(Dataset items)
____________

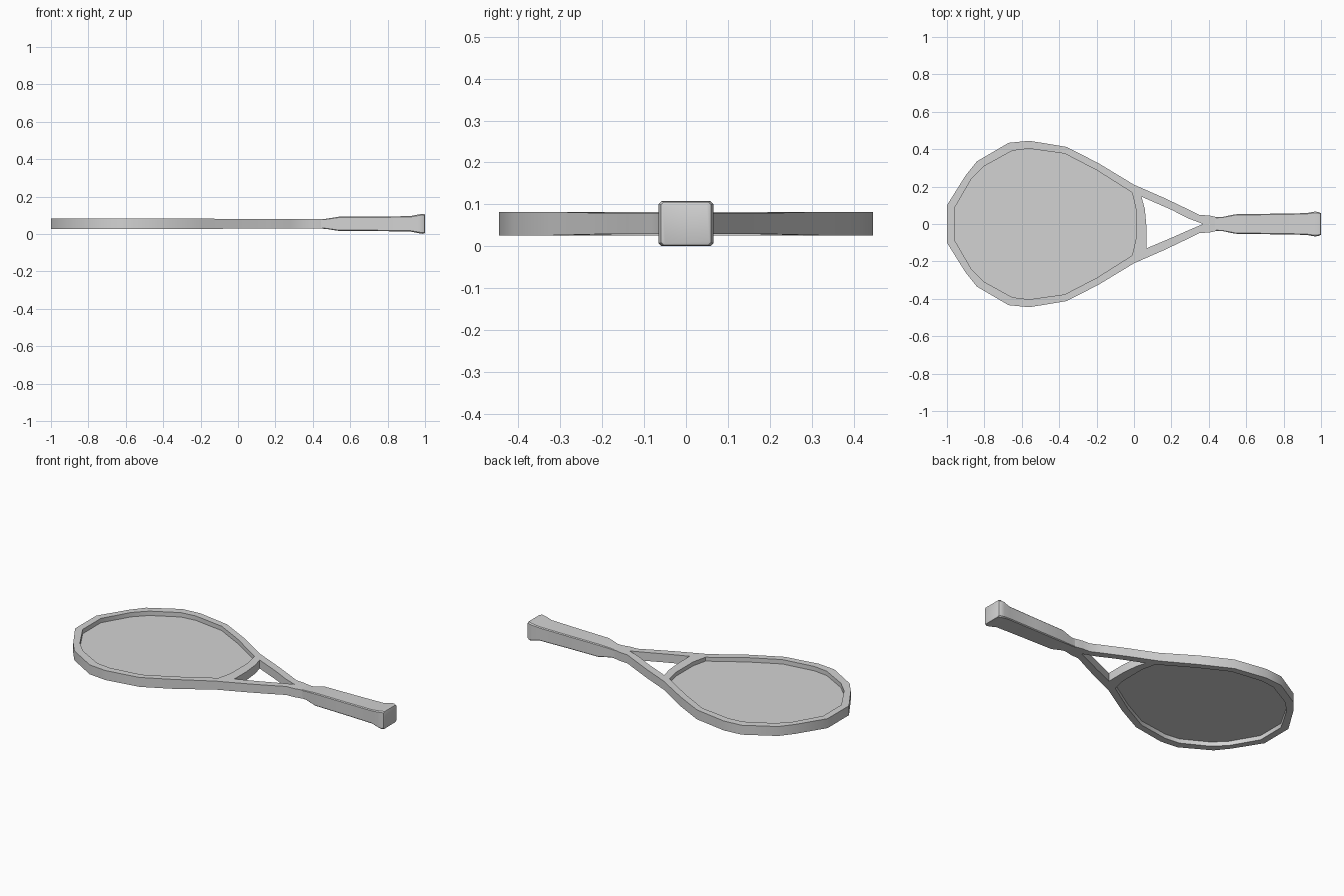
import bpy
import bmesh

if "Cube" in bpy.data.objects:
    bpy.data.objects.remove(bpy.data.objects["Cube"], do_unlink=True)

MID = 0.0545  # height of the flat middle plane


def make_material(name, value):
    mat = bpy.data.materials.new(name)
    mat.use_nodes = True
    colour = (value, value, value, 1)
    mat.diffuse_color = colour
    mat.node_tree.nodes["Principled BSDF"].inputs["Base Color"].default_value = colour
    return mat


grey = make_material("light grey", 0.65)


def mirrored(half):
    """Close a half outline by reflecting it across the long axis."""
    return half + [(x, -y) for x, y in reversed(half) if y > 0]


def plate(name, loops, half_height):
    """Extrude a flat outline, with any further loops cut as holes."""
    curve = bpy.data.curves.new(name, "CURVE")
    curve.dimensions = "2D"
    curve.fill_mode = "BOTH"
    curve.extrude = half_height
    for loop in loops:
        spline = curve.splines.new("POLY")
        spline.points.add(len(loop) - 1)
        for point, (x, y) in zip(spline.points, loop):
            point.co = (x, y, 0, 1)
        spline.use_cyclic_u = True
    temp = bpy.data.objects.new(name, curve)
    bpy.context.collection.objects.link(temp)
    graph = bpy.context.evaluated_depsgraph_get()
    mesh = bpy.data.meshes.new_from_object(temp.evaluated_get(graph))
    bpy.data.objects.remove(temp, do_unlink=True)
    bm = bmesh.new()
    bm.from_mesh(mesh)
    bmesh.ops.remove_doubles(bm, verts=bm.verts, dist=0.0005)
    return finish(name, bm, MID)


def finish(name, bm, z):
    bmesh.ops.recalc_face_normals(bm, faces=bm.faces)
    mesh = bpy.data.meshes.new(name)
    bm.to_mesh(mesh)
    bm.free()
    mesh.materials.clear()
    mesh.materials.append(grey)
    obj = bpy.data.objects.new(name, mesh)
    obj.location.z = z
    bpy.context.collection.objects.link(obj)
    bpy.ops.object.select_all(action="DESELECT")
    obj.select_set(True)
    bpy.context.view_layer.objects.active = obj
    bpy.ops.object.shade_smooth_by_angle(angle=0.6)
    return obj


# Frame: head and throat, with the string opening and throat opening
outer = mirrored([(-1, 0.1), (-0.9, 0.26), (-0.84, 0.335), (-0.67, 0.434),
                  (-0.56, 0.445), (-0.36, 0.412), (-0.19, 0.325), (0, 0.21),
                  (0.16, 0.14), (0.28, 0.083), (0.35, 0.048), (0.4, 0.046),
                  (0.46, 0.033)])
opening = mirrored([(-0.96, 0.085), (-0.87, 0.24), (-0.8, 0.31), (-0.65, 0.392),
                    (-0.56, 0.403), (-0.37, 0.376), (-0.2, 0.288), (-0.01, 0.168),
                    (0.01, 0.08)])
throat = [(0.04, 0.146), (0.2, 0.076), (0.29, 0.03), (0.37, 0), (0.29, -0.034),
          (0.2, -0.074), (0.067, -0.13), (0.067, -0.02), (0.058, 0.08)]
frame = plate("frame", [outer, opening, throat], 0.028)

# Throat is slightly thinner than the head
for vert in frame.data.vertices:
    if vert.co.x > -0.15:
        vert.co.z *= 0.9

# String bed: thin sheet tucked into the frame
plate("string_bed", [[(x * 1.005, y * 1.01) for x, y in opening]], 0.002)

# Handle: chamfered rectangular sections, flaring at the butt
sections = [(0.43, 0.036, 0.025), (0.47, 0.037, 0.027), (0.54, 0.052, 0.038),
            (0.74, 0.055, 0.039), (0.92, 0.058, 0.041), (0.965, 0.066, 0.05),
            (0.985, 0.065, 0.0535), (0.998, 0.059, 0.051), (1, 0.055, 0.047)]
bm = bmesh.new()
rings = []
for x, w, h in sections:
    c = 0.12 * h
    quarter = [(w, h - c), (w - c, h)]
    top = quarter + [(-y, z) for y, z in reversed(quarter)]
    ring = top + [(-y, -z) for y, z in top]
    rings.append([bm.verts.new((x, y, z)) for y, z in ring])
for a, b in zip(rings, rings[1:]):
    for i in range(len(a)):
        j = (i + 1) % len(a)
        bm.faces.new((a[i], a[j], b[j], b[i]))
bm.faces.new(rings[0])
bm.faces.new(rings[-1])
finish("handle", bm, MID)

____________

◆ **The problem**:
Every line that contains "sections" should be copied out of the data.

◆ **Response to this exercise**:
# Handle: chamfered rectangular sections, flaring at the butt
sections = [(0.43, 0.036, 0.025), (0.47, 0.037, 0.027), (0.54, 0.052, 0.038),
for x, w, h in sections:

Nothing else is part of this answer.